"museology" Discussed on WGN Radio

WGN Radio

02:09 min | 3 years ago

"museology" Discussed on WGN Radio

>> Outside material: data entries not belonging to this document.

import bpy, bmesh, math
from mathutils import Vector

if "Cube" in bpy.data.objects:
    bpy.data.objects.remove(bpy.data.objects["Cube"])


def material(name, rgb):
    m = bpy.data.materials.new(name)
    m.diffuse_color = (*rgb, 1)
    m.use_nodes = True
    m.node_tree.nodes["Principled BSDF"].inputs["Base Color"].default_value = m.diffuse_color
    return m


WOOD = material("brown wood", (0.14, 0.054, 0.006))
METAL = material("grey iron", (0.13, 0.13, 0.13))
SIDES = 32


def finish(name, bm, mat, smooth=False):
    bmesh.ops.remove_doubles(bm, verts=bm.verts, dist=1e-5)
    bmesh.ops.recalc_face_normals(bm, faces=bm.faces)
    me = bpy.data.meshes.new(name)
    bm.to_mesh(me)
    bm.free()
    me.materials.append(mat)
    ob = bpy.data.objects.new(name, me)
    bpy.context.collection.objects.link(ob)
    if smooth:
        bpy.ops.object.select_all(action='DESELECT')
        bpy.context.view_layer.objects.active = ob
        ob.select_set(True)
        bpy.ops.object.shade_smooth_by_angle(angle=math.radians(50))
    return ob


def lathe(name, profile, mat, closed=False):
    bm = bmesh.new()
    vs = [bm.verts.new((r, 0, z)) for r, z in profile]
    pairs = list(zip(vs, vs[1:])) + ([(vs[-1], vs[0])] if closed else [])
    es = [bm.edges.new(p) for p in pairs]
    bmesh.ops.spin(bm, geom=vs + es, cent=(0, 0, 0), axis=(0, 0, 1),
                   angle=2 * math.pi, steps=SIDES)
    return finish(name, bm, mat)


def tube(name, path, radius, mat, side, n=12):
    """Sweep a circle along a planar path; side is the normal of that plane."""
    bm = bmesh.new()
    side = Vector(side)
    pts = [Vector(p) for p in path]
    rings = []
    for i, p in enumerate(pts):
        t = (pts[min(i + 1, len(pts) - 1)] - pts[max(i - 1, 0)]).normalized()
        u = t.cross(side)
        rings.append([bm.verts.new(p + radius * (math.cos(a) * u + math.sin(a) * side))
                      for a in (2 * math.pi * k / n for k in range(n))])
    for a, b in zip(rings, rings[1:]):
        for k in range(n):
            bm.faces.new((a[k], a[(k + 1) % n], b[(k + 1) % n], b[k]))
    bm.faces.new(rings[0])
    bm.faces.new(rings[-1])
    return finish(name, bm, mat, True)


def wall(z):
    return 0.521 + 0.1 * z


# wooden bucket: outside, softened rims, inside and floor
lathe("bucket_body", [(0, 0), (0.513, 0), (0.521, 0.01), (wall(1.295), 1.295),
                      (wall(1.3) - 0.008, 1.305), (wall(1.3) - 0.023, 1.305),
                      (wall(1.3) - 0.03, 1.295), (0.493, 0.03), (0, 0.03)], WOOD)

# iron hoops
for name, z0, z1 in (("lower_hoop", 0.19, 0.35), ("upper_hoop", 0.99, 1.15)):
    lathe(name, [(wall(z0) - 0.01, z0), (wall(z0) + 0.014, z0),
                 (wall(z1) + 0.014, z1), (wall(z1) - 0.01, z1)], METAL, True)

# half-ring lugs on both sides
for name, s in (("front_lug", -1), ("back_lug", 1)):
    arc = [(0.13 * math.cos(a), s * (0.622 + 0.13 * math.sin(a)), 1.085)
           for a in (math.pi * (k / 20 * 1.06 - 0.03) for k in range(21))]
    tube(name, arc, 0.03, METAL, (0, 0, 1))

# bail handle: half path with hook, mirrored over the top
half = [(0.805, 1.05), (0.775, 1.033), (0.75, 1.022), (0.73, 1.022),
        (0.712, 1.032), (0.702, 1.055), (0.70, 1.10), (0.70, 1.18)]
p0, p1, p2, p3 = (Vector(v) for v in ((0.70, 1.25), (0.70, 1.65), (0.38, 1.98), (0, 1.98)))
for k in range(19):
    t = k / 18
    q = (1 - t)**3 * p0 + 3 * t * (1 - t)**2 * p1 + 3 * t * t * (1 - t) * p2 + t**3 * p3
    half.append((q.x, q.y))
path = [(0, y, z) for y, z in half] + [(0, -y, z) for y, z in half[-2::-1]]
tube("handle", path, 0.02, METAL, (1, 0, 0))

"The i do some of the small wow when returning and best song goes to remember me from uh cocoa resumed there's a few hours there's one that i wish i don't think it even got nominated but they haven't come out with any nominations yet so we don't know why i've it hasn't been nominated in any of the only other to this point yet uh i don't know if you haven't seat baby driver that should get an award for best direction move is i'm not giving away any plot things but it's not a musical but everything is done to the beat of the music if somebody is being shot it's to the beat of the museology ours lawbased and yet it's a very subtle thing it's not like a dance or anything like there with the music composed to the acp now now it as france meet music from fifty sixty '70s and '80s oh i see how the case listening van his ipod the concept is that he has tonight us because of that anytime he steals a car whatever he gets the eye the sitting there and that's the music you here so if it's a glittery idolized going along lake right anything is going along to the beat of music of the way it's choreographed his one though it even his spins of his steering wheel go with the museum will add that when it dawned on me boost when the elevator door open and at whoa that's the beat of the music and then i really kind of plugged into that if you get a chance it's eight ondemand now this really younger and i think it's going to be it is going to be looked over even though it sobered because kevin spacey's in the mood than i'm predicting that in two thousand eighteen will all be moving to the beaten resolve lucky after haiti your musician do you are quite the musician pianist do you up you also pike attardo well a fake the deterring blade panaria but then you are the musical mental list as well right i do something or well we did this last year the thought of a song in a yes very sad clear flavor you play piano in your in your show at that before yeah of korea because of that i can really i was went to a conservatory reasonably concertos and all that is how he focused as.

acp france kevin spacey haiti korea